This question comes to us from Will. He says, “My wife and I are expecting twins, and I’ve begun to think about college savings plans, either 529 plans or otherwise. Any advice you can give on the subject?”
Will, first of all, please note that I am not a financial advisor. However, I have the same concerns for my children’s future as well. How am I going to help them pay for college expenses? Here are some of the things that I thought about that may help you as you consider the financial future of your children as well.
Prioritize Your Savings
The first thing to keep in mind is that you will need to take care of yourself and your wife first, especially as you prepare for future years of retirement. Your kids can always work or get a scholarship for college. However, you cannot get a scholarship for retirement. If you have to decide whether you need to save for college or for retirement, definitely focus on yourself first and then college second.
Try to set up an automatic savings plan every month based on your budget. This will help make sure that you’re putting away some money over time for the future expenses that your children will incur. You’ll need to examine your budget to see just how much you can set aside for that purpose.
Choosing a Savings Plan for Twins
One of the questions you have when your kids are really small is, how will you even know if your kids want to go to college when the time comes? If you’re not sure what the future will bring for them, it’s OK to save money anyway outside of an official education-type restricted account.
Now, for specific financial advice on 529 plans and saving for college, I highly recommend a podcast called the Money Guy Podcast, where he goes into details on financial matters, from retirement to savings to investing. He has a great podcast on college education plans for your children, including what you should consider and the best plans here in the country.
(RELATED: Still looking for the right twin gear? See my Twin Baby Gear Essentials.)
Start a Habit of Saving
Quoting from a blog post on that podcast, he says, “When it comes to choosing the right plan for your family, remember that you do not have to use your state’s plan or the plan for the state your child goes to college in.” He includes in this podcast a list of several of the most highly favored, highly ranked 529 plans.
Once your kids are old enough for an allowance, make sure that they are saving a percentage of it for the future. You can talk about the future however you like. Maybe you encourage them to save this money for college, or it could be some other future goal that’s several years away.
We do this with our kids, and have since we started their allowance, even from a very young age. That’s helped established a habit for them. When they get their allowance, they know certain coins are going to go in certain parts of their piggy bank that has different slots for future savings and for fun money and for charitable contributions. It’s become a habit for them, and they don’t even question the amount that goes into each of those buckets, and they’re happy to do all those things.
We talk with them frequently about the purpose of charitable giving as well as saving for the future for their college as a natural course for them.
Even though they are getting a relatively small amount of allowance because they are still little children, it will help establish that pattern, so that when they start to make more money with future allowance or when they start to get a job when they are older, they will still have the habit of saving and allocating their money responsibly.
More Savings for Twins
The mytwintopia.com blog had the experience of one particular twin mom and what she did to save for her twins’ college savings.
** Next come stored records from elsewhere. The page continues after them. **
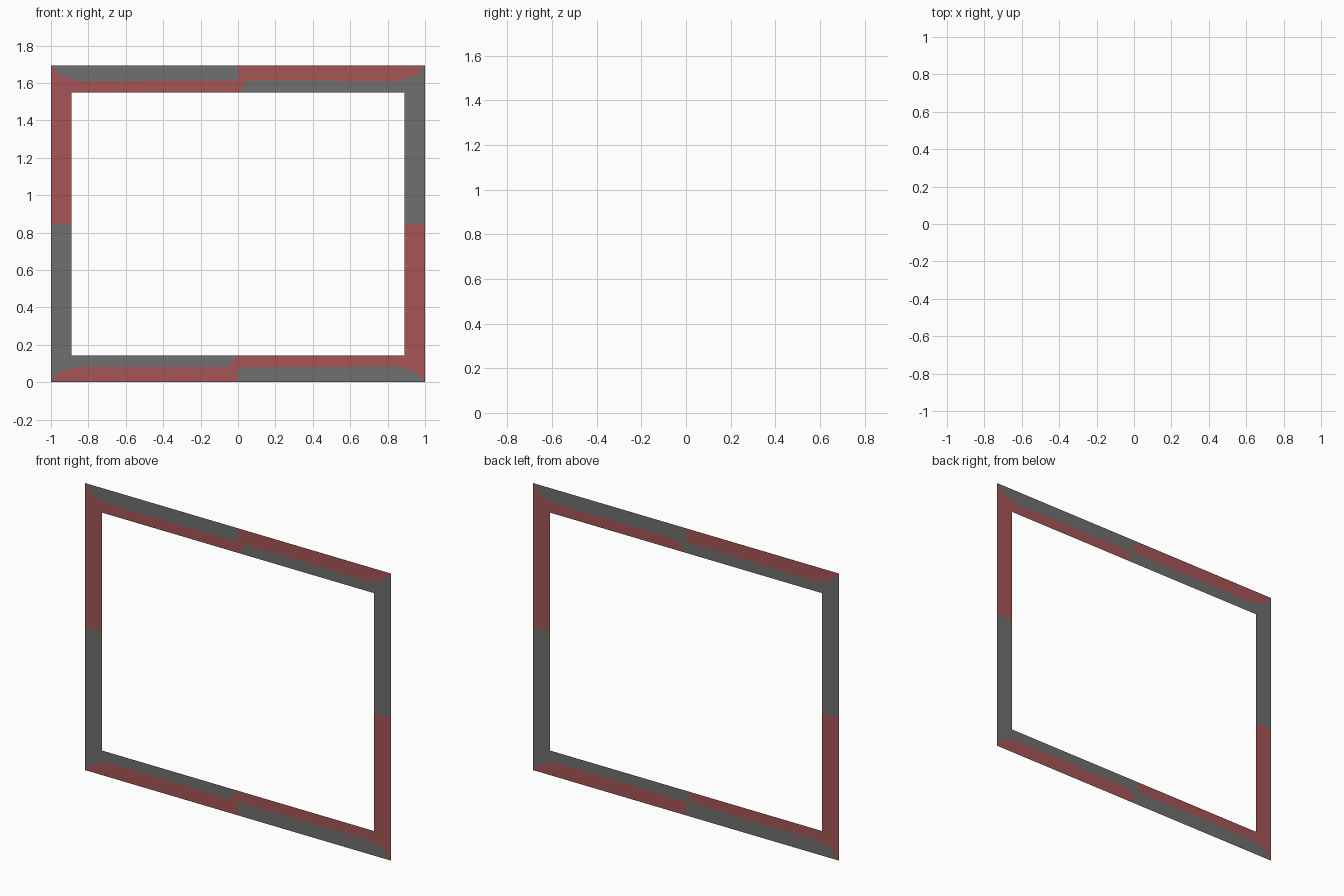
import bpy, bmesh

if "Cube" in bpy.data.objects:
    bpy.data.objects.remove(bpy.data.objects["Cube"])

# Paper-thin frame: a red and a grey sheet that weave through each other,
# so each patch shows one colour in front and the other behind.
W, H = 1.0, 0.847          # outer half sizes
IW, IH = 0.89, 0.703       # opening half sizes
D = 0.001                  # half gap between the sheets
SEAM = [(1.0, 0.847), (0.965, 0.805), (0.92, 0.782), (0.84, 0.763), (0.5, 0.765)]


def corner(bm, sx, sz, sheet):
    # the two diagonal corners have a small notch where the bars meet
    same = sx == sz
    end = [(0.045, 0.765), (0.01, IH), (0, IH)] if same else [(0, 0.768)]
    seam = SEAM + end
    outer = [(0, H)] + seam[::-1]
    start = [(0.01, IH)] if same else [(0, IH)]
    inner = start + [(IW, IH), (IW, 0), (W, 0)] + (seam[:-2] if same else seam)
    for points, red_front in ((outer, same), (inner, not same)):
        in_front = red_front == (sheet == "red")
        y = -D if in_front else D
        f = bm.faces.new([bm.verts.new((sx * px, y, H + sz * pz)) for px, pz in points])
        f.normal_update()
        if (f.normal.y < 0) != in_front:
            f.normal_flip()


def build_sheet(sheet, colour):
    bm = bmesh.new()
    for sx in (1, -1):
        for sz in (1, -1):
            corner(bm, sx, sz, sheet)
    bmesh.ops.triangulate(bm, faces=bm.faces[:])
    mesh = bpy.data.meshes.new(sheet + "_frame_sheet")
    bm.to_mesh(mesh)
    bm.free()
    mat = bpy.data.materials.new(sheet + "_paint")
    mat.diffuse_color = colour
    mat.use_nodes = True
    mat.node_tree.nodes["Principled BSDF"].inputs["Base Color"].default_value = mat.diffuse_color
    mesh.materials.append(mat)
    bpy.context.collection.objects.link(bpy.data.objects.new(mesh.name, mesh))


build_sheet("red", (0.38, 0.09, 0.09, 1))
build_sheet("grey", (0.16, 0.16, 0.16, 1))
In her words:
(RELATED: Love podcasts? Check out the entire Dad's Guide to Twins Podcast archive for additional twin tips and interviews with twin dads.)
I opened an Education Savings Account with Sharebuilder. I chose the ESA route for it’s flexibility. The funds can be used for all levels of education and not just college. Also, the account beneficiary designation can be changed from one family member to the next and the age of limit is 30. I am quite comfortable with managing the portfolio myself and don’t see us exceeding the $2000 annual cap in the next few years. I chose Sharebuilder for the low transaction fees. If and when the ESA no longer works for us, then we’ll reevaluate the situation and make a new decision.
The other thing I’ll be doing is updating my UPromise account. UPromise is a rewards program by Sallie Mae that gives you back a portion of money spent on purchases towards college costs. More information is available on their website.
This question was originally addressed on the Dad’s Guide to Twins Podcast Episode 30: College Savings for Twins, Regain Pre-Twin Life, Diaper Genies.
Picture by Mark Ou